If a line below contains the string "inner", copy it out.

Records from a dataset
-- Opening Marker --
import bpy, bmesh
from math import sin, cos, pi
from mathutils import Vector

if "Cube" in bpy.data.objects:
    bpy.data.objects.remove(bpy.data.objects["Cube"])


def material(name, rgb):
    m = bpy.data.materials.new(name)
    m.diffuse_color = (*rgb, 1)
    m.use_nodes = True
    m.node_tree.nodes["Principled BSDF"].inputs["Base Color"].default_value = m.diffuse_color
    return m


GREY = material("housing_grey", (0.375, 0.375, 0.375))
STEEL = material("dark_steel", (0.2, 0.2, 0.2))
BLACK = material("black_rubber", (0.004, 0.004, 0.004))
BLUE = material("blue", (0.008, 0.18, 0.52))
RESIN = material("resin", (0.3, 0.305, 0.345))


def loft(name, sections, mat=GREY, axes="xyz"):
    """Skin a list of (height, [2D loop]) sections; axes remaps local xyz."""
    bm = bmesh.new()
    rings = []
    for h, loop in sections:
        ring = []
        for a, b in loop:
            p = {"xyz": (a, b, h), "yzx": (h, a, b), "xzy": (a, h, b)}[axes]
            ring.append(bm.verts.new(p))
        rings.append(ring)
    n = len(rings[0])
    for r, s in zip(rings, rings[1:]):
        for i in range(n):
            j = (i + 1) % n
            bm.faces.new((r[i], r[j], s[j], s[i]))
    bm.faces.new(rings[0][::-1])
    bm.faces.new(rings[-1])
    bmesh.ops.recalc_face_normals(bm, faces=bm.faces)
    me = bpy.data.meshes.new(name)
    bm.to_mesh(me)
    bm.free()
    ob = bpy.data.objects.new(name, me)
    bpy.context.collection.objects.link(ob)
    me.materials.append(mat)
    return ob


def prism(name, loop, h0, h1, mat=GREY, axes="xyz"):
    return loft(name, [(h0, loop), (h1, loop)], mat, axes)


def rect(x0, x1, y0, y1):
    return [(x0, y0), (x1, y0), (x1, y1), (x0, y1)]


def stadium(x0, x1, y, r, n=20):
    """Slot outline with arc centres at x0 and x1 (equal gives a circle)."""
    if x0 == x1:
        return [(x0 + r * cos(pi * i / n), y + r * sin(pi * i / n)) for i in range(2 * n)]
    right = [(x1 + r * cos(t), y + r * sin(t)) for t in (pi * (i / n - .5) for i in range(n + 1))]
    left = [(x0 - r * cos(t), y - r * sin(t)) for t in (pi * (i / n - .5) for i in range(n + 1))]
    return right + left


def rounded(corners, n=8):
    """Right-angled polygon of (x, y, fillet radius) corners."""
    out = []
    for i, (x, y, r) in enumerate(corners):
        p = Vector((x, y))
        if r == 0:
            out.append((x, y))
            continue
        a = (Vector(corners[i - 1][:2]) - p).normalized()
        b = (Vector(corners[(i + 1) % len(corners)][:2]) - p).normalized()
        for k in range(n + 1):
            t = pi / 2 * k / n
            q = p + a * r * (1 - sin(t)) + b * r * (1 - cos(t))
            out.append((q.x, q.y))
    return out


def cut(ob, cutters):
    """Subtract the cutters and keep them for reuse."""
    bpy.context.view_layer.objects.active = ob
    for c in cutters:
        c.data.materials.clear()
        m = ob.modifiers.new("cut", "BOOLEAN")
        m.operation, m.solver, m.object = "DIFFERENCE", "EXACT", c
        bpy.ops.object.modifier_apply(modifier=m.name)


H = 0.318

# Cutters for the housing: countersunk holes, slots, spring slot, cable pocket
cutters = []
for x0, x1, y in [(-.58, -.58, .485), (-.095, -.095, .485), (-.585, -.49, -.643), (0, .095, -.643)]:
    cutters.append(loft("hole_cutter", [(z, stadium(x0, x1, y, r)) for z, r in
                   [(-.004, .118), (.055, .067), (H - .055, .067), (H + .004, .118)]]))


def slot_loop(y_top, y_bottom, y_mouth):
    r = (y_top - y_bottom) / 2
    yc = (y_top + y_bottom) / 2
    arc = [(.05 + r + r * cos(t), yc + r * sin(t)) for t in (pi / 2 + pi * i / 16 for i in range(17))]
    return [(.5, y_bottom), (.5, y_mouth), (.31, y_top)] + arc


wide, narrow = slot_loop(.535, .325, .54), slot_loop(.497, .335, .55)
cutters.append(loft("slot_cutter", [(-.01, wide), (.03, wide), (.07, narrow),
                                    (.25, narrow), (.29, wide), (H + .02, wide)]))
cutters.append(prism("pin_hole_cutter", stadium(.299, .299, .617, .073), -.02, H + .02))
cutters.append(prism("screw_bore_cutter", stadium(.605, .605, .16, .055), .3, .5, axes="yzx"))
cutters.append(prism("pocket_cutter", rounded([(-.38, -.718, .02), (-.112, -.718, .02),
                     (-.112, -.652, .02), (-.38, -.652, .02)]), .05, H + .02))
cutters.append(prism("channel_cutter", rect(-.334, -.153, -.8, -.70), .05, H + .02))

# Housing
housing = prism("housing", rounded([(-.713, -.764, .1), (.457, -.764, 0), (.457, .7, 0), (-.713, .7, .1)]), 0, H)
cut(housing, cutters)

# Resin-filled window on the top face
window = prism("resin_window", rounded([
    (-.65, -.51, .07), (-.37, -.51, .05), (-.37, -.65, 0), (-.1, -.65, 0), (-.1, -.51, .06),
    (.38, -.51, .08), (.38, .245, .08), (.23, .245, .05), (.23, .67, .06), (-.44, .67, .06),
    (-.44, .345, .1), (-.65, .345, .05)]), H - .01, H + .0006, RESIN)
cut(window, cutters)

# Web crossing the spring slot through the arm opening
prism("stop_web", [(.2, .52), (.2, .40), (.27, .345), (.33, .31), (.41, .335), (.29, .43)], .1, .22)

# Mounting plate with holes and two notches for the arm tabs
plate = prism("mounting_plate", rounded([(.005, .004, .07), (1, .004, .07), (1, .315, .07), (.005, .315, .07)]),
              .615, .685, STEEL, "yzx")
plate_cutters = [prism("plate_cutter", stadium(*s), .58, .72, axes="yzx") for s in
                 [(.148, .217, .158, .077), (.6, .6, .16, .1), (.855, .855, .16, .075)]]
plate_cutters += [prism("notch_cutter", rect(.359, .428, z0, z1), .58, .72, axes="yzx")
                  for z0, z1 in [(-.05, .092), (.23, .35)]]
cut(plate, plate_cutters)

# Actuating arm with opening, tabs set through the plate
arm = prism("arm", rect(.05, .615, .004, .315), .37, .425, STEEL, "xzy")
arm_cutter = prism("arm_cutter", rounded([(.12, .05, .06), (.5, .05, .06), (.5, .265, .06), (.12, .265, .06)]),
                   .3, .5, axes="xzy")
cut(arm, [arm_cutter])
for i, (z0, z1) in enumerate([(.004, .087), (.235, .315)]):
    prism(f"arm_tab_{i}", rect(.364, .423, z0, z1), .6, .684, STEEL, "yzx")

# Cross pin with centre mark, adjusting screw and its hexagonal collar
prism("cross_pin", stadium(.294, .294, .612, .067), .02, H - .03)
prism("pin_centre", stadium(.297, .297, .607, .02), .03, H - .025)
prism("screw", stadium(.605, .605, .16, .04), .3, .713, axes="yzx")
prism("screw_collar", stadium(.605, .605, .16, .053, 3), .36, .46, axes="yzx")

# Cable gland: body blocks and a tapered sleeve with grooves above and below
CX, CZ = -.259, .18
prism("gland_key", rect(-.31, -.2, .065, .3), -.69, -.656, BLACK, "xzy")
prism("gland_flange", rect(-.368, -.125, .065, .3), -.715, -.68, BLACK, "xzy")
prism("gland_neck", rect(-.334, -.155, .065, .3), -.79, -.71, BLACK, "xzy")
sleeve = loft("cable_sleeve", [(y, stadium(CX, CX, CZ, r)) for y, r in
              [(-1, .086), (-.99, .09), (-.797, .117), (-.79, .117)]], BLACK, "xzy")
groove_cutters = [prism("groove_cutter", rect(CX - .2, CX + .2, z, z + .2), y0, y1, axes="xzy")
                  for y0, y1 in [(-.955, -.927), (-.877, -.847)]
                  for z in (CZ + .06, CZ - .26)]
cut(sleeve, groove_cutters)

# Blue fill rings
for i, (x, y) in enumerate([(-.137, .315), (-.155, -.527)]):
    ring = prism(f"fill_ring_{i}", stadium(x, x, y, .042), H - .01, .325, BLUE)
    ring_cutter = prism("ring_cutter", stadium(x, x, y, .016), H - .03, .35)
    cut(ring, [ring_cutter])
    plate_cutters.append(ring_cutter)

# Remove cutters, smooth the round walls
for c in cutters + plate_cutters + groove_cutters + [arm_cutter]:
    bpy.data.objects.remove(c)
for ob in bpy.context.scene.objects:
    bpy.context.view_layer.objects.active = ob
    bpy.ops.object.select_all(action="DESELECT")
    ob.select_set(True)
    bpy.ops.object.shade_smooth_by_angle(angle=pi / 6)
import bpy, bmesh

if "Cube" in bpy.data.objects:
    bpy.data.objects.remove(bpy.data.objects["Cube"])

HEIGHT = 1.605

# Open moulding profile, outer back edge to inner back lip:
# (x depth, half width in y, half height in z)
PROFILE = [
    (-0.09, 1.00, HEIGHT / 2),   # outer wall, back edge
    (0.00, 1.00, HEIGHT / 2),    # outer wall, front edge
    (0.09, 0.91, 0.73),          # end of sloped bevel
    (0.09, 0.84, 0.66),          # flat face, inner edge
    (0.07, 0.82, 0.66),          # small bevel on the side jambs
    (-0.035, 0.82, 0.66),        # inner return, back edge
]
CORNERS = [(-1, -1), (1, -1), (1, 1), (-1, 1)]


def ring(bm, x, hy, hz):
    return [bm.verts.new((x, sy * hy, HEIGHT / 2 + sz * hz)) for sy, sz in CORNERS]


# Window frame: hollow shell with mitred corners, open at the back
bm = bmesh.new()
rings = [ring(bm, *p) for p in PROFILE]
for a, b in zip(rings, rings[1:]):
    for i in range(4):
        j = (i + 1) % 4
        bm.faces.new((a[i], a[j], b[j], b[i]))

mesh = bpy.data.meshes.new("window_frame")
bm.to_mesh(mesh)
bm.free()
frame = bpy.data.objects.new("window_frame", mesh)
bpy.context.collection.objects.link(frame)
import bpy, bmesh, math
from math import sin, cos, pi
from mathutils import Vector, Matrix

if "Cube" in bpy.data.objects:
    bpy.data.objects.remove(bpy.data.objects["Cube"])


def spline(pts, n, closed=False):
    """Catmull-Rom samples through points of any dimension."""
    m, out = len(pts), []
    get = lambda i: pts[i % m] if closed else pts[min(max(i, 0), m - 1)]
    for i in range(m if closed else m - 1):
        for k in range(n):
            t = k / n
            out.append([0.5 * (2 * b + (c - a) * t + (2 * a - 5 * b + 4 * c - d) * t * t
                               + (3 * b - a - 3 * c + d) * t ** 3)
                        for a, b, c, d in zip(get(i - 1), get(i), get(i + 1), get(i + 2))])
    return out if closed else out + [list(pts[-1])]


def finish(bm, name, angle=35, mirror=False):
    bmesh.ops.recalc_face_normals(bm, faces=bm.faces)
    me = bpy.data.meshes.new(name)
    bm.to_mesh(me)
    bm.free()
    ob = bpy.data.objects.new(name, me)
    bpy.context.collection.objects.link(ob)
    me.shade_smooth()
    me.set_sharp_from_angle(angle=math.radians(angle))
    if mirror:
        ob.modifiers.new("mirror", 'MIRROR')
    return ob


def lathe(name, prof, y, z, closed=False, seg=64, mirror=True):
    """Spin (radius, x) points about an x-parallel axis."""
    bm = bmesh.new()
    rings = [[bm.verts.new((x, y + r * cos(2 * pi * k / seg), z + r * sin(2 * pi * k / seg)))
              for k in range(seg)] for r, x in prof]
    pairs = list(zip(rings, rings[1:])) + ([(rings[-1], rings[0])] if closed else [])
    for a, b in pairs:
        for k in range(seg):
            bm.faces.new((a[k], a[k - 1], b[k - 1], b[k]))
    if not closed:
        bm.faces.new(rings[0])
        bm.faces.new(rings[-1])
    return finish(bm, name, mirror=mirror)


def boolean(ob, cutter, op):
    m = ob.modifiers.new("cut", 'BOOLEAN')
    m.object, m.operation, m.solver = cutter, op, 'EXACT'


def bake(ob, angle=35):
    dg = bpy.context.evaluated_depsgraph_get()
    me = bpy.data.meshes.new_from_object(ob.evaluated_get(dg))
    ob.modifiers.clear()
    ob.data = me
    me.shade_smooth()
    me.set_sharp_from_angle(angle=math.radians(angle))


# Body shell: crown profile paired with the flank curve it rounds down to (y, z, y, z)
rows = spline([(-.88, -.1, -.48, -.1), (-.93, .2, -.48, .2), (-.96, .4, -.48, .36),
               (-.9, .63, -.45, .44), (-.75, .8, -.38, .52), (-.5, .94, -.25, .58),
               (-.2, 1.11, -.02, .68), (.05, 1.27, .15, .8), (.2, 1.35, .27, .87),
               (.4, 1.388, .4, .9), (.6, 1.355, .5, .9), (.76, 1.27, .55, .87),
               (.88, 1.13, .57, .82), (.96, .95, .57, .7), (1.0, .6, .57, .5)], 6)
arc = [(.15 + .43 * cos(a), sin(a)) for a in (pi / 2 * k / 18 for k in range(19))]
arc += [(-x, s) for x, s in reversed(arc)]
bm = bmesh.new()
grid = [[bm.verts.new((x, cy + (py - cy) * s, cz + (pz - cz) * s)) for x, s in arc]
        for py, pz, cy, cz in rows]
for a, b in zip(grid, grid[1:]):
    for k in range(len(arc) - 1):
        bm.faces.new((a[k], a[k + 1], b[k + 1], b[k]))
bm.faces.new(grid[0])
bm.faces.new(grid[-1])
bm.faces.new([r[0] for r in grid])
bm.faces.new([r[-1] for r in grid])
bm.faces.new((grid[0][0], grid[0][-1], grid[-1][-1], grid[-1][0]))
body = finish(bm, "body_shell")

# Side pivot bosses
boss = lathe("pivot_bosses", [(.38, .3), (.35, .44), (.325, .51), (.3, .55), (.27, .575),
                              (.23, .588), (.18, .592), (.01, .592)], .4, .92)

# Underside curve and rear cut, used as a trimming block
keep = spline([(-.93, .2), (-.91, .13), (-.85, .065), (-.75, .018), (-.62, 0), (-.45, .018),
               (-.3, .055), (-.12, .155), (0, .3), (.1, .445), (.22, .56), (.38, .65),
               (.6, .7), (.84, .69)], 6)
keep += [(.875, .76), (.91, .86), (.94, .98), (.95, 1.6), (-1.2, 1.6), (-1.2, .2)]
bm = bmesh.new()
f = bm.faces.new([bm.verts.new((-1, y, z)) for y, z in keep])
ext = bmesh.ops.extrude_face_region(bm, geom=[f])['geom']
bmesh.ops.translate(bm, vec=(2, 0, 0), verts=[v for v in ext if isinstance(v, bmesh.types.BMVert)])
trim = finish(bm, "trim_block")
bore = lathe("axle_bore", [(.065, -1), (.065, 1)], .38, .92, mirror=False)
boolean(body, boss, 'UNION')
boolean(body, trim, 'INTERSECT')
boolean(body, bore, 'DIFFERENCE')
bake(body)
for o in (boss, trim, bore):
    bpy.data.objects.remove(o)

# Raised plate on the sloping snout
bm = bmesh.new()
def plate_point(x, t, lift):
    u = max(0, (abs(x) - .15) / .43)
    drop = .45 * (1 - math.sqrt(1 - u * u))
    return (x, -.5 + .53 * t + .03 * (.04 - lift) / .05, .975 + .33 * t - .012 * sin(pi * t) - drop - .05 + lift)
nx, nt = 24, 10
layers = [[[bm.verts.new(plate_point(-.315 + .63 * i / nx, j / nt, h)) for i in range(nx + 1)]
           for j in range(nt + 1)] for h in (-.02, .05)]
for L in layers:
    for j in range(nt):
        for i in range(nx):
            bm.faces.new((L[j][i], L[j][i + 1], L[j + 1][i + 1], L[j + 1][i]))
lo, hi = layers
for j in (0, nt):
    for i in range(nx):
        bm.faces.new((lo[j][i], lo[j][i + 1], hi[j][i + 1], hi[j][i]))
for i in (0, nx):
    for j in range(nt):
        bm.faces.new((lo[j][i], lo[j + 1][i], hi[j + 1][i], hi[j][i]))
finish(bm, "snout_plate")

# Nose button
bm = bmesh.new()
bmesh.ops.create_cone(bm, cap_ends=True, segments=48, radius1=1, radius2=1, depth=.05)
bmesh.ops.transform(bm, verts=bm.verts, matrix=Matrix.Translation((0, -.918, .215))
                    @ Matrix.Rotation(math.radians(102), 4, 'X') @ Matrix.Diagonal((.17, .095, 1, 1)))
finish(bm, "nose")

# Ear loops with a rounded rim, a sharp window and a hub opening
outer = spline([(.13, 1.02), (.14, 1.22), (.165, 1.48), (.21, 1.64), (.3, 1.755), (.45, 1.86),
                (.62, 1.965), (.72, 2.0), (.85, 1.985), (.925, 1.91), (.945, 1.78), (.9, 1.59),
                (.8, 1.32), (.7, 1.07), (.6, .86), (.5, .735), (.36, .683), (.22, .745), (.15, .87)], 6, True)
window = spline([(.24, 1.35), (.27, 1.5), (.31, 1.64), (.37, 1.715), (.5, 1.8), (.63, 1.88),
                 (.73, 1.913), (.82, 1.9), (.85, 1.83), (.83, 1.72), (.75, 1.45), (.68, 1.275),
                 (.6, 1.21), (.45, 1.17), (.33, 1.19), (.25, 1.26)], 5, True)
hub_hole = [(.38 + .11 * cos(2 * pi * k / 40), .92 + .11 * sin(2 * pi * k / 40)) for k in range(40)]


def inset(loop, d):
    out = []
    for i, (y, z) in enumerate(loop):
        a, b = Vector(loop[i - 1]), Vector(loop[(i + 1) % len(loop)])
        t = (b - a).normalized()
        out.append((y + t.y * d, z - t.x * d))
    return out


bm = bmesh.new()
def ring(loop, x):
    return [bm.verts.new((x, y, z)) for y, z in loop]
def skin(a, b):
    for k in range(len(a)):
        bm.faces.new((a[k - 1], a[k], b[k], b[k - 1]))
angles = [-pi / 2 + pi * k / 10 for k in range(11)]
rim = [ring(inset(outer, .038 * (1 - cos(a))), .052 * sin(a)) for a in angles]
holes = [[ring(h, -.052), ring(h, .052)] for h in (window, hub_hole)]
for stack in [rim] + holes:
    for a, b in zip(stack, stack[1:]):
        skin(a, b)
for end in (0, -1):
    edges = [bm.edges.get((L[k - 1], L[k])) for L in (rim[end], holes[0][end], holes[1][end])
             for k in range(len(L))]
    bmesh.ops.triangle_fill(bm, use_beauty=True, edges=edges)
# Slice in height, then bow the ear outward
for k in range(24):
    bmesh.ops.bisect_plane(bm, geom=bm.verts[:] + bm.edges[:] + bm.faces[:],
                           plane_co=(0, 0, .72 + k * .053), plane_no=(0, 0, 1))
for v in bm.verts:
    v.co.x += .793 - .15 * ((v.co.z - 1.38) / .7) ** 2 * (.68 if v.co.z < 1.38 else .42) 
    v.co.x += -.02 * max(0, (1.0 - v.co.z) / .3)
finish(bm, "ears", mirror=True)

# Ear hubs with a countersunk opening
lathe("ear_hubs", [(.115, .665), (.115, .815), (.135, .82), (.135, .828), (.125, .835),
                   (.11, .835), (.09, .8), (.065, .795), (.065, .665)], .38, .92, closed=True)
-- Closing Marker --
:: Answer for the task ::
# Open moulding profile, outer back edge to inner back lip:
    (0.09, 0.84, 0.66),          # flat face, inner edge
    (-0.035, 0.82, 0.66),        # inner return, back edge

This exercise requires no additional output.